Train Two Dogs To Get Along
I have an 8 year old Pomeranian poodle mix and a 5 month old lab puppy. The two dogs do not get along. I have kept the puppy on a leash in the house but she will not leave the older dog alone. The little dog has a safe place on the couch but I continue to have to monitor the puppy on the leash. I have tried in the kitchen letting the puppy off the leash with the Pomeranian poodle . The small dog goes under a chair and growls and barks at the lab and the lab continues to want to play . The puppy has been to puppy kindergarten and seems to get along with other dogs that are her size. The older dog has also hid behind the couch when the puppy is loose even when the puppy is not bothering her. There has been times when I sit on the floor with the puppy and the older dog will lay on the couch and be okay. What should I do to help this socialization problem I have asked vets and a dog trainer and no one can give me any advice.
Thanks for your question. I always joke with my clients that I sound like a broken record when talking about behavior problems. It seems like every problem that someone has with their dog I always start preaching about obedience, obedience, obedience.
And therein lies your challenge. You need to achieve some really nice obedience with the lab in order to overcome this problem but, at the same time, your lab is quite young. It’s going to take a bit of time to achieve the level of obedience you need. Let me give you a few tips, though, to best focus your training efforts:

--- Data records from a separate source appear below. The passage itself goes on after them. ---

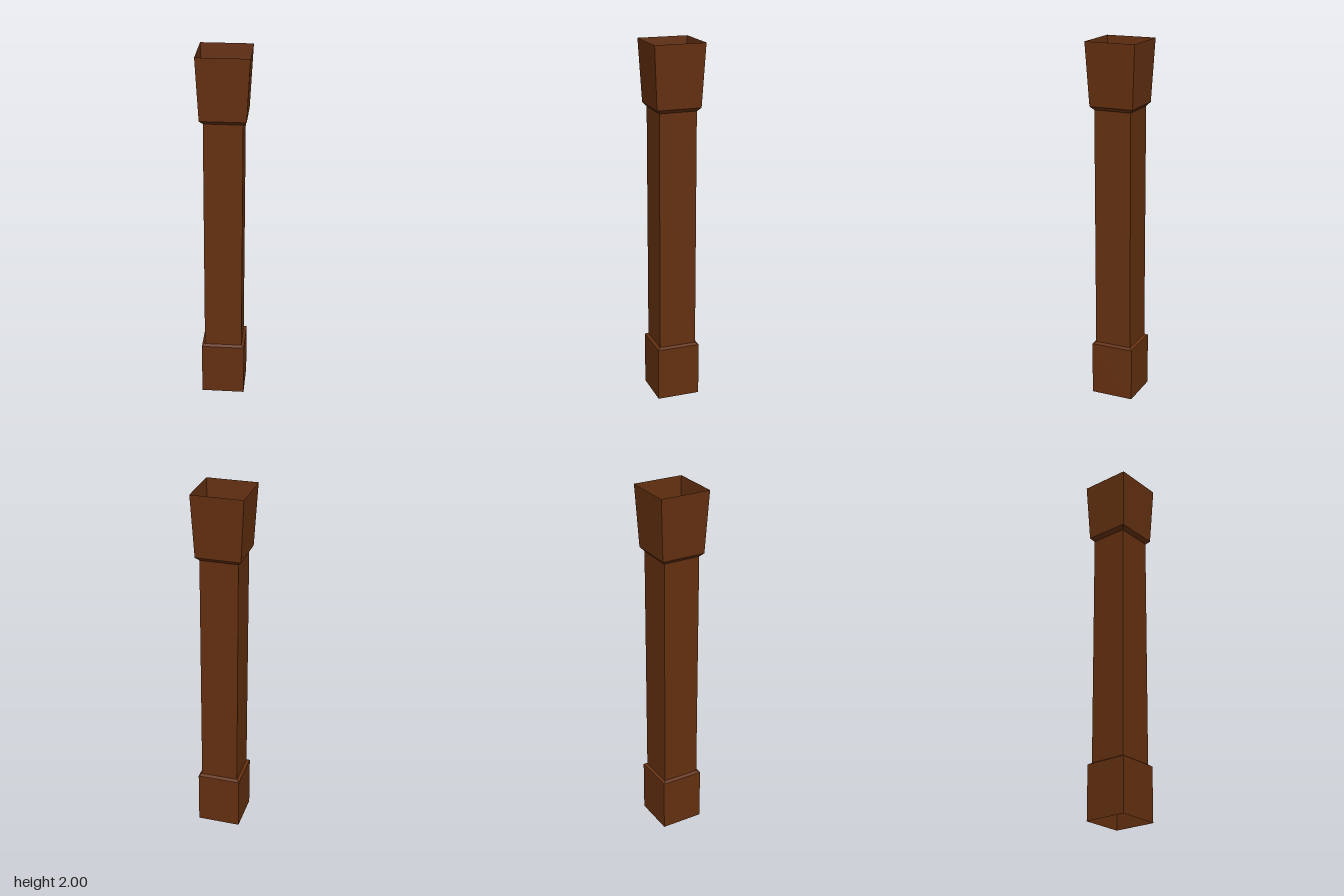
import * as THREE from 'three';

// Open square tube: profile of [half width, height] pairs, bottom to top
function squareTube(name, profile, material) {
  const points = profile.map(([w, y]) => new THREE.Vector2(w * Math.SQRT2, y));
  const geometry = new THREE.LatheGeometry(points, 4, Math.PI / 4).toNonIndexed();
  geometry.computeVertexNormals(); // flat faces
  const mesh = new THREE.Mesh(geometry, material);
  mesh.name = name;
  return mesh;
}

export function createModel() {
  const wood = new THREE.MeshStandardMaterial({ color: 0x643010, side: THREE.DoubleSide });
  wood.name = 'dark brown wood';

  const column = new THREE.Group();
  column.name = 'column';
  column.add(
    // Straight plinth with a small chamfer up to the shaft
    squareTube('base', [[0.12, 0], [0.12, 0.3], [0.104, 0.31]], wood),
    squareTube('shaft', [[0.104, 0.31], [0.104, 1.64]], wood),
    // Chamfered underside, then a flare to the open top
    squareTube('capital', [[0.104, 1.64], [0.123, 1.66], [0.14, 2]], wood),
  );
  return column;
}
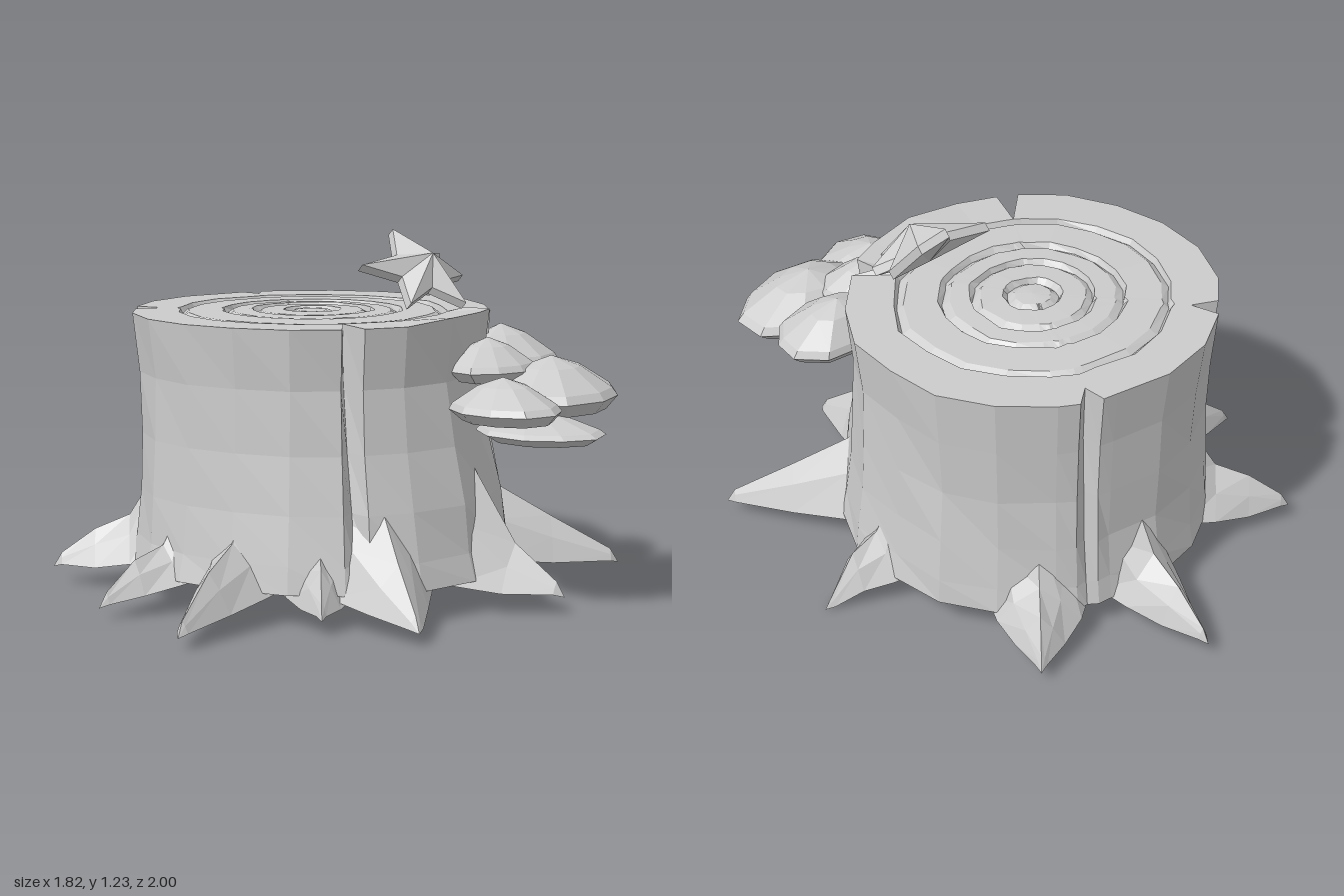
import * as THREE from 'three';

const wood = new THREE.MeshStandardMaterial({ color: 0xcccccc });
wood.name = 'pale grey';

const V = (x, y, z) => new THREE.Vector3(x, y, z);
const CX = 0.067, CZ = -0.083;              // trunk axis
const rad = THREE.MathUtils.degToRad;

let seed = 7;
const jitter = (amount) => {
  seed = (seed * 16807) % 2147483647;
  return (seed / 2147483647 - 0.5) * 2 * amount;
};

// Faceted mesh, one normal per face
function faceted(name, geometry) {
  const g = geometry.index ? geometry.toNonIndexed() : geometry;
  g.computeVertexNormals();
  const mesh = new THREE.Mesh(g, wood);
  mesh.name = name;
  return mesh;
}

// Skin stretched over a list of closed loops
function loft(name, rows) {
  const pts = [];
  const n = rows[0].length;
  const tri = (a, b, c) => {
    const area = b.clone().sub(a).cross(c.clone().sub(a)).length();
    if (area > 1e-9) pts.push(a, b, c);
  };
  for (let i = 0; i < rows.length - 1; i++) {
    for (let j = 0; j < n; j++) {
      const k = (j + 1) % n;
      tri(rows[i][j], rows[i + 1][k], rows[i][k]);
      tri(rows[i][j], rows[i + 1][j], rows[i + 1][k]);
    }
  }
  return faceted(name, new THREE.BufferGeometry().setFromPoints(pts));
}

// Cracks in the rim: angle, depth, how far down they run
const cracks = [
  { a: 58, depth: 0.09, reach: 0.3 },
  { a: 125, depth: 0.16, reach: 0.0 },
  { a: 232, depth: 0.1, reach: 0.6 },
  { a: 296, depth: 0.08, reach: 0.0 },
];

function trunkColumns() {
  const cols = [];
  for (let a = 0; a < 360; a += 18) {
    if (cracks.every((c) => Math.abs(c.a - a) > 7)) cols.push({ a });
  }
  for (const c of cracks) {
    cols.push({ a: c.a - 3.5 }, { a: c.a, crack: c }, { a: c.a + 3.5 });
  }
  cols.sort((p, q) => p.a - q.a);
  cols.forEach((c) => { c.wobble = jitter(0.009); });
  return cols;
}

function ring(cols, y, r, flare = 0, cracked = false, rough = 0) {
  return cols.map((c) => {
    const t = rad(c.a), s = Math.sin(t);
    let d = r;
    if (r > 0) d += flare * (s > 0 ? s * s : s * 0.4) + c.wobble * (r / 0.62) + jitter(rough);
    if (cracked && c.crack) {
      d -= c.crack.depth * THREE.MathUtils.clamp((y - c.crack.reach) / (0.96 - c.crack.reach), 0, 1);
    }
    const lift = cracked && y > 0.9 && c.a > 55 && c.a < 95 ? 0.015 : 0;
    return V(CX + d * Math.cos(t) * 1.01, y + lift, CZ + d * s * 0.985);
  });
}

// Tapering root with a ridge, from inside the trunk to its tip
function root([tx, ty, tz], height, width) {
  const tip = V(tx, 0, tz), axis = V(CX, 0, CZ);
  const reach = tip.distanceTo(axis);
  const dir = tip.clone().sub(axis).normalize();
  const side = V(dir.z, 0, -dir.x);
  const foot = 0.64, knee = Math.min(height, 0.34);
  const sections = [
    [0.53, 0.115, height + 0.15, width * 1.25],
    [foot, 0.095, height * 0.9, width],
    [foot + (reach - foot) * 0.45, 0.07, 0.08 + knee * 0.42, width * 0.58],
    [reach - 0.03, ty + 0.01, ty + 0.05, width * 0.15],
    [reach, ty, ty, 0],
  ];
  const rows = sections.map(([d, low, high, w]) =>
    [[-1, 0], [-0.6, 0.55], [0, 1], [0.5, 0.6], [1, 0]].map(([u, v]) =>
      axis.clone().addScaledVector(dir, d).addScaledVector(side, u * w)
        .setY(low + (high - low) * v)));
  return loft('root', rows);
}

// Shelf mushroom cap: a low dome whose peak leans towards the trunk
function cap(x, y, z, rx, h, rz, lean) {
  const profile = [[0, 0.12], [0.8, 0], [1, 0.25], [0.92, 0.4], [0.45, 0.8], [0, 1]]
    .map(([r, v]) => new THREE.Vector2(r, v * h));
  const g = new THREE.LatheGeometry(profile, 10);
  const p = g.attributes.position;
  for (let i = 0; i < p.count; i++) {
    const t = Math.atan2(p.getZ(i), p.getX(i));
    const k = 1 + 0.05 * Math.sin(3 * t + x * 20);
    p.setXYZ(i, x + p.getX(i) * rx * k, y + p.getY(i),
      z + p.getZ(i) * rz * k - lean * p.getY(i) / h);
  }
  return faceted('mushroomCap', g);
}

// Thick, ridged star-shaped leaf leaning back on the stump
function starLeaf() {
  const centre = V(0.28, 1.1, 0.225), normal = V(0, 0.75, 0.66);
  const tips = [
    V(0.29, 1.22, 0.08), V(0.49, 1.125, 0.13), V(0.455, 1.06, 0.26),
    V(0.31, 0.985, 0.39), V(0.125, 0.99, 0.3), V(0.06, 1.115, 0.14),
  ];
  const outline = tips.flatMap((p, i) => {
    const next = tips[(i + 1) % tips.length];
    return [p, p.clone().add(next).multiplyScalar(0.5).lerp(centre, 0.42)];
  });
  const shift = (pts, d) => pts.map((p) => p.clone().addScaledVector(normal, d));
  const hub = outline.map(() => centre);
  return loft('starLeaf', [
    shift(hub, -0.06), shift(outline, -0.015), shift(outline, 0.015), shift(hub, 0.08)]);
}

export function createModel() {
  const model = new THREE.Group();
  model.name = 'treeStump';
  const cols = trunkColumns();

  // Underside and bark
  const rim = ring(cols, 0.96, 0.622, 0, true);
  const bark = [[0.11, 0.65, 0.08], [0.2, 0.635, 0.07], [0.36, 0.618, 0.06], [0.55, 0.602, 0.03], [0.76, 0.602, 0]]
    .map(([y, r, f]) => ring(cols, y, r, f, true, 0.006));
  model.add(loft('trunk', [ring(cols, 0.11, 0), ...bark, rim]));

  // Cut face with sunken growth rings
  const face = [rim];
  for (const r of [0.455, 0.3, 0.2, 0.085]) {
    face.push(ring(cols, 0.96, r + 0.012, 0, false, 0.006));
    face.push(ring(cols, 0.94, r, 0, false, 0.004));
    face.push(ring(cols, 0.957, r - 0.025, 0, false, 0.004));
  }
  face.push(ring(cols, 0.962, 0));
  model.add(loft('cutFace', face));

  // Roots: tip, ridge height, half width
  const roots = [
    [[0.15, 0.06, -1.0], 0.29, 0.12],
    [[-0.58, 0.06, -0.72], 0.27, 0.14],
    [[0.63, 0.05, -0.71], 0.26, 0.14],
    [[-0.82, 0.04, -0.22], 0.24, 0.1],
    [[-0.91, 0.04, 0.24], 0.29, 0.13],
    [[0.91, 0.0, 0.05], 0.27, 0.11],
    [[0.83, 0.05, 0.69], 0.38, 0.15],
    [[0.25, 0.06, 0.87], 0.5, 0.18],
    [[-0.37, 0.04, 0.76], 0.42, 0.18],
    [[-0.49, 0.05, 0.46], 0.28, 0.11],
  ];
  const rootGroup = new THREE.Group();
  rootGroup.name = 'roots';
  roots.forEach((r) => rootGroup.add(root(...r)));
  model.add(rootGroup);

  // Mushroom cluster on the front: centre, half width, height, half depth, lean
  const mushrooms = new THREE.Group();
  mushrooms.name = 'mushrooms';
  [
    [0.095, 0.655, 0.75, 0.18, 0.14, 0.185, 0.03],
    [0.395, 0.655, 0.715, 0.265, 0.18, 0.2, 0.02],
    [0.225, 0.58, 0.775, 0.18, 0.1, 0.23, 0.03],
    [0.26, 0.755, 0.55, 0.17, 0.14, 0.14, 0.02],
    [0.505, 0.74, 0.43, 0.225, 0.17, 0.16, 0.03],
  ].forEach((c) => mushrooms.add(cap(...c)));
  model.add(mushrooms);

  model.add(starLeaf());
  return model;
}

- Continue with your pup on a leash. This is still a good idea. At five months of age, though, and with a spirited dog I would also recommend having a training collar on your dog so that any corrections you need to give are more efficient.
- Focus on a few core behaviors. I would focus on teaching a ‘place’ command where your pup goes to a bed and stays put. This is one of the first things I do in a situation like this. If your puppy is staying in a bed it will allow the Pomeranian to have a little more freedom from fear around the house. It will also help you start teaching the ‘tone’ of your home that it isn’t appropriate to be running and bounding around the house.
- Along with a place command focus on sitting, lying down, and staying put. The biggest thing you can do for both of these dogs is have a lab that stays when told. Once this happens you can simply have the lab stay while you focus on whatever else you are doing. Right now you’ve got to be 100% supervisory with your pup but if you can get your puppy staying when told you can start to get some freedom and relief.
- Train the puppy to walk by your side perfectly; no pulling or wandering. Once the lab is walking well start walking the dogs together with the lab on one side and the Pomeranian on another. One of the best things I’ve found for helping two dogs bond together is to get them walking together. I find it best that you’ve got the dogs on opposite sides so that you act as a buffer.
- It wouldn’t hurt to do some touch up obedience with the Pomeranian. Obedience would help remind him of the leader that you should be for him.
With a puppy this young it’s going to take you a month or two in order to start gaining the peace in your house you are looking for. If you stay consistent over these next few weeks, though, you’ll start to see some nice results.
UPDATE: After giving the advice we received a follow up question:
I have been working on place and am using a training collar and leash . When my dog is on her bed and I move away she whines and barks at me. Right now I am trying to ignore this behavior because she is staying in her place. Should I be doing anything about the barking. Sometimes my dog has toys on her bed should I remove them when I am working on place? Sometimes she will stay put and chew on a toy but then I was wondering is this a distraction?
With her being only five months old it’s great that she is staying put. It is a pain, though, to have the dog protest so much. The good thing about protest is that it shows the dog is understanding the training concept otherwise there would be nothing to protest. There are two main ways to deal with this issue:
1- Ignore it. Ignoring the behavior can work eventually as the dog realizes that she gains no satisfaction from the whining. This is what I call a ‘subtle’ training method and can take more time.
2- Address it head on. As the dog whines I would approach, grab the leash, give a quick correction and repeat ‘place’ to remind the dog to not only stay put but to correct the whining action. This is what I call a more ‘overt’ method and is more labor intensive but will typically get the job done quicker.